What was the diagnosis experience like?
I didn't really understand what was going on when they told me I had ADHD. I remember the test that they made me take was kind of embarrassing. I put these headphones on and there was no sound at all. The doctor told me to press a button whenever I wanted, but that if I pressed it to soon, I would hear a beep through the headphones. This was to test my patience. It was a lot harder than I had thought it would be.
What was your initial and then longer-term reaction to the diagnosis?
My initial reaction was embarrassment. I was embarrassed that I had this problem. I felt like I could never be "normal." I realize now that there really is no such thing as a normal person. Everyone has problems, whether physically or emotionally.
How do you manage ADHD?
ADHD is treated by taking medications to stop the symptoms from showing. It's not a cure though. Over the years, I've taken several different medicines to treat the ADHD. I took Ritalin for about the first 3 or 4 years and had to increase the amount I took about every 4 to 5 months. Then I switched to a pill called Adderall. I took this for about 2 years. This pill was supposed to last longer than Ritalin, so I wouldn't have to take it every couple of hours at school. With the Adderall, I only had to take one in the morning, one at school, and one after school. I would sometimes have to take one more if I had to do something that required a lot of concentration. Now I'm on a pill called Concerta. This pill lasts all day, so I only take one a day.
Did you make any lifestyle or dietary changes in response to ADHD?
The only lifestyle change was that I had to remember to take my pills all the time. I haven't really changed my diet.
Did you seek any type of emotional support?
I was embarrassed that I had to take pills but I never talked to anyone about it. I just dealt with it myself. After awhile, I realized that I could do nothing to change how I was, so I accepted it. I started taking it in 4th grade and now I'm a freshman in high school. It wasn't until this year that I decided that I couldn't change who I was. I don't really care anymore if people know that I have this problem. I'm not embarrassed by it any more.
Does ADHD have any impact on your family?
I'll get mad if my parents blame things that I do on my medicine. For example, if I get in trouble at school, my parents will say something like "Is this because your medicine isn't working?" I can see how they might think that, but after awhile it really starts to irritate me.
What advice would you give to anyone living with ADHD?
I would tell them not to be ashamed of who you are. God made you like this and you can't change that. Accept it and move on. It's not really that big of a deal to have it. I've told a couple of my new friends that I have just recently made in high school about my condition and it hasn't affected how they see me at all. Some people may make fun of you or whatever, but most people don't make a big deal about it.
Interviews were conducted in the past and may not reflect current standards and practices in medicine. Talk to your doctor to learn more about how this condition is diagnosed and managed today and what treatment approaches are right for you.

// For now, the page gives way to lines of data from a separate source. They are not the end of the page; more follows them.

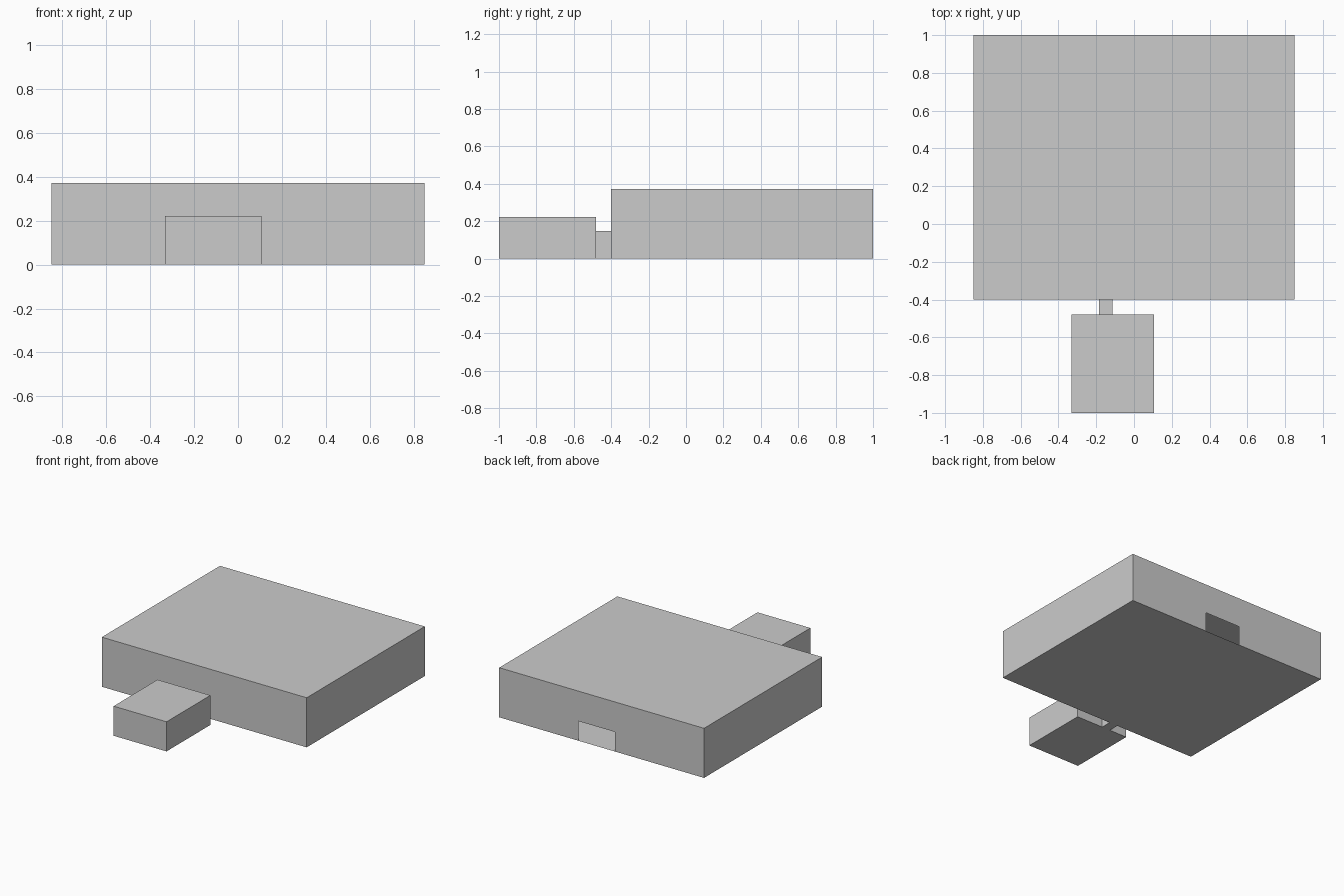
import bpy, bmesh

if "Cube" in bpy.data.objects:
    bpy.data.objects.remove(bpy.data.objects["Cube"])


def shell(name, x, y, z, front=None, back=None, open_ends=False):
    """Thin-walled box from z=0; front/back = (x0, x1, height) door openings."""
    bm = bmesh.new()

    def face(pts):
        bm.faces.new([bm.verts.new(p) for p in pts])

    (x0, x1), (y0, y1) = x, y
    for h in (0, z):                      # floor and ceiling
        pts = [(x0, y0, h), (x1, y0, h), (x1, y1, h), (x0, y1, h)]
        face(pts if h else pts[::-1])
    face([(x0, y1, 0), (x0, y0, 0), (x0, y0, z), (x0, y1, z)])
    face([(x1, y0, 0), (x1, y1, 0), (x1, y1, z), (x1, y0, z)])
    if not open_ends:                     # end walls with door notches
        for yy, door, flip in ((y0, front, False), (y1, back, True)):
            pts = [(x0, 0)]
            if door:
                a, b, h = door
                pts += [(a, 0), (a, h), (b, h), (b, 0)]
            pts += [(x1, 0), (x1, z), (x0, z)]
            if flip:
                pts.reverse()
            face([(px, yy, pz) for px, pz in pts])
    bmesh.ops.remove_doubles(bm, verts=bm.verts, dist=1e-5)
    me = bpy.data.meshes.new(name)
    bm.to_mesh(me)
    bm.free()
    ob = bpy.data.objects.new(name, me)
    bpy.context.collection.objects.link(ob)
    return ob


passage = (-0.185, -0.115, 0.148)

# Large hollow hall with a doorway at the back
shell("main_hall", (-0.85, 0.85), (-0.40, 1.0), 0.372,
      front=passage, back=(-0.11, 0.19, 0.147))
# Small room in front
shell("small_room", (-0.332, 0.107), (-1.0, -0.48), 0.222, back=passage)
# Narrow corridor joining the two
shell("corridor", passage[:2], (-0.48, -0.40), passage[2], open_ends=True)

EBSCO Information Services is fully accredited by URAC. URAC is an independent, nonprofit health care accrediting organization dedicated to promoting health care quality through accreditation, certification and commendation.
This content is reviewed regularly and is updated when new and relevant evidence is made available. This information is neither intended nor implied to be a substitute for professional medical advice. Always seek the advice of your physician or other qualified health provider prior to starting any new treatment or with questions regarding a medical condition.

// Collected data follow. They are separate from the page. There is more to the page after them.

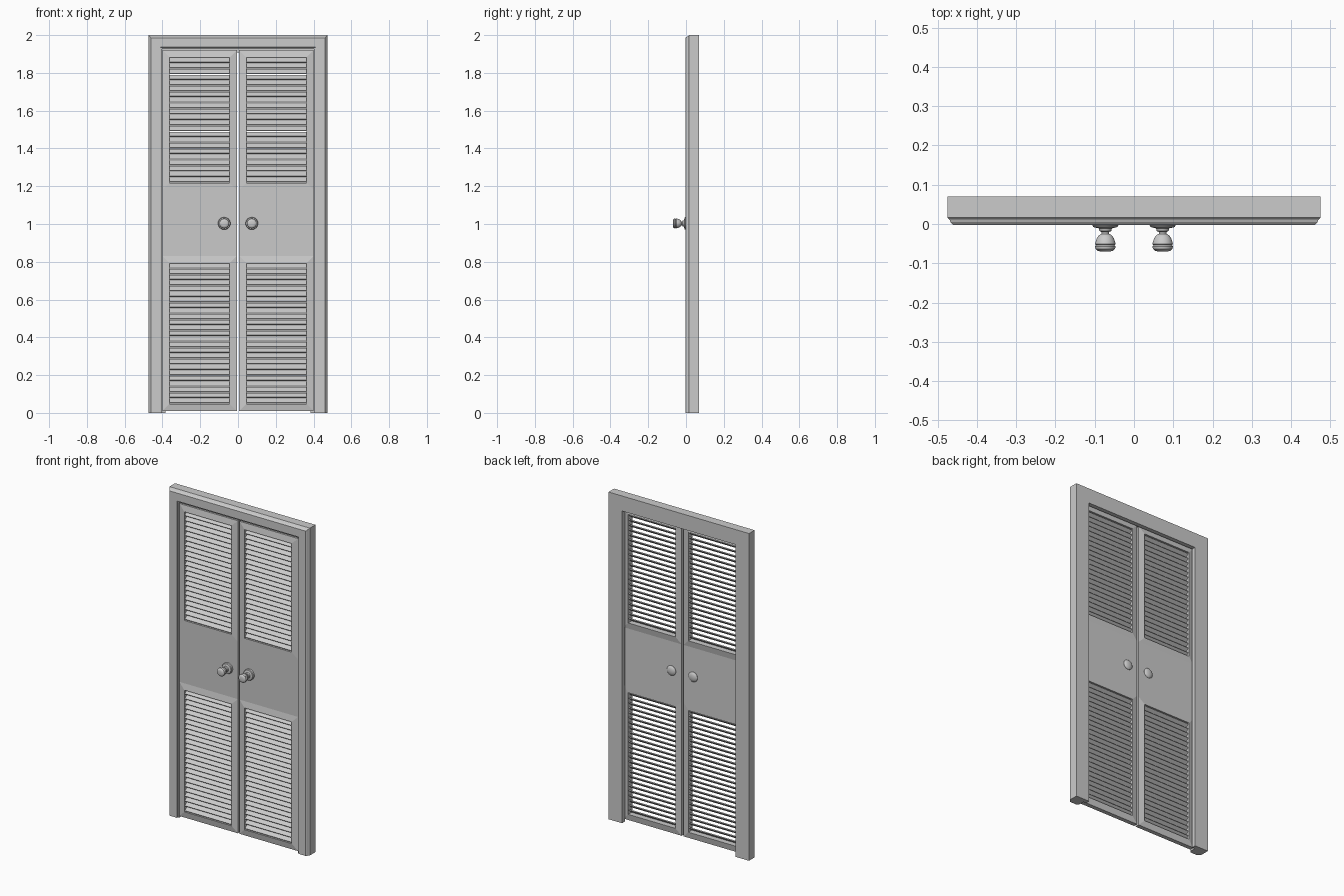
import bpy, bmesh, math
from mathutils import Matrix, Vector

if "Cube" in bpy.data.objects:
    bpy.data.objects.remove(bpy.data.objects["Cube"])


def finish(bm, name, smooth=False):
    bmesh.ops.recalc_face_normals(bm, faces=bm.faces)
    me = bpy.data.meshes.new(name)
    bm.to_mesh(me)
    bm.free()
    ob = bpy.data.objects.new(name, me)
    bpy.context.collection.objects.link(ob)
    if smooth:
        bpy.ops.object.select_all(action='DESELECT')
        ob.select_set(True)
        bpy.context.view_layer.objects.active = ob
        bpy.ops.object.shade_smooth_by_angle(angle=math.radians(35))
    return ob


# Door frame: moulded profile (inset, y) swept around the opening with mitred corners
profile = [(0, .07), (0, .016), (.006, .011), (.008, .005), (.015, -.003),
           (.064, -.003), (.066, .004), (.073, .006), (.073, .044),
           (.092, .044), (.092, .07)]
bm = bmesh.new()
rings = []
for corner in range(4):
    sx = -1 if corner < 2 else 1
    high = corner in (1, 2)
    rings.append([bm.verts.new((sx * (.475 - o), y, 2 - o if high else 0)) for o, y in profile])
n = len(profile)
for a, b in zip(rings, rings[1:]):
    for i in range(n):
        bm.faces.new((a[i], a[(i + 1) % n], b[(i + 1) % n], b[i]))
bm.faces.new(rings[0])
bm.faces.new(rings[-1])
finish(bm, "door_frame")

# Door leaf: two louvre openings, each edged by a raised, mitred slope
X0, X1, SLOPE = .006, .401, .038
PANELS = [(.01, .83), (1.18, 1.92)]
LOW, HIGH = (.007, .033), (.0, .040)


def door_leaf(s, name):
    bm = bmesh.new()

    def ring(z0, z1, inset, y):
        pts = [(X0 + inset, z0 + inset), (X1 - inset, z0 + inset),
               (X1 - inset, z1 - inset), (X0 + inset, z1 - inset)]
        return [bm.verts.new((s * x, y, z)) for x, z in pts]

    outer = [[ring(*p, 0, y) for p in PANELS] for y in LOW]
    inner = [[ring(*p, SLOPE, y) for p in PANELS] for y in HIGH]
    for side in range(2):
        for p in range(2):
            o, i = outer[side][p], inner[side][p]
            for k in range(4):
                # one slope per side merges into the middle panel
                if (side, p, k) in ((0, 1, 0), (1, 0, 2)):
                    continue
                j = (k + 1) % 4
                bm.faces.new((o[k], o[j], i[j], i[k]))
        lo, up = outer[side]
        if side == 0:
            i = inner[0][1]
            bm.faces.new((lo[3], lo[2], up[1], i[1], i[0], up[0]))
        else:
            i = inner[1][0]
            bm.faces.new((lo[3], i[3], i[2], lo[2], up[1], up[0]))
    # opening walls
    for p in range(2):
        f, b = inner[0][p], inner[1][p]
        for k in range(4):
            j = (k + 1) % 4
            bm.faces.new((f[k], f[j], b[j], b[k]))
    # outer edge of the leaf
    loops = [[lo[0], lo[1], lo[2], up[1], up[2], up[3], up[0], lo[3]] for lo, up in outer]
    for k in range(8):
        j = (k + 1) % 8
        bm.faces.new((loops[0][k], loops[0][j], loops[1][j], loops[1][k]))
    finish(bm, name)


# Louvre slats: thin boards, front edge lower than the back edge
def louvres(s, name):
    bm = bmesh.new()
    width = X1 - X0 - 2 * SLOPE + .004
    for z0, z1 in PANELS:
        a, b = z0 + SLOPE, z1 - SLOPE
        count = round((b - a) / .03)
        for i in range(count):
            z = a + (i + .5) * (b - a) / count
            m = (Matrix.Translation((s * (X0 + X1) / 2, .02, z))
                 @ Matrix.Rotation(math.radians(40), 4, 'X')
                 @ Matrix.Diagonal((width, .035, .006, 1)))
            bmesh.ops.create_cube(bm, size=1, matrix=m)
    finish(bm, name)


# Turned parts: profile (radius, y) spun around the y axis
def turned(name, pts, x, z):
    bm = bmesh.new()
    vs = [bm.verts.new((x + r, y, z)) for r, y in pts]
    es = [bm.edges.new(e) for e in zip(vs, vs[1:])]
    bmesh.ops.spin(bm, geom=vs + es, cent=(x, 0, z), axis=(0, 1, 0),
                   angle=math.tau, steps=32)
    bmesh.ops.remove_doubles(bm, verts=bm.verts, dist=1e-5)
    finish(bm, name, smooth=True)


KNOB = [(0, .008), (.033, .008), (.033, -.004), (.030, -.008), (.017, -.011),
        (.015, -.018), (.010, -.020), (.010, -.025), (.017, -.029), (.022, -.037),
        (.025, -.046), (.026, -.051), (.0235, -.054), (.026, -.057),
        (.025, -.063), (.020, -.068), (.012, -.070), (0, -.070)]
BACK_PLATE = [(0, .032), (.030, .032), (.030, .037), (.025, .042), (.014, .046), (0, .047)]

for s, side in ((-1, "left"), (1, "right")):
    door_leaf(s, "door_leaf_" + side)
    louvres(s, "louvre_slats_" + side)
    turned("knob_" + side, KNOB, s * .073, 1.003)
    turned("knob_back_plate_" + side, BACK_PLATE, s * .073, 1.003)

To send comments or feedback to our Editorial Team regarding the content please email us at firstname.lastname@example.org. Our Health Library Support team will respond to your email request within 2 business days.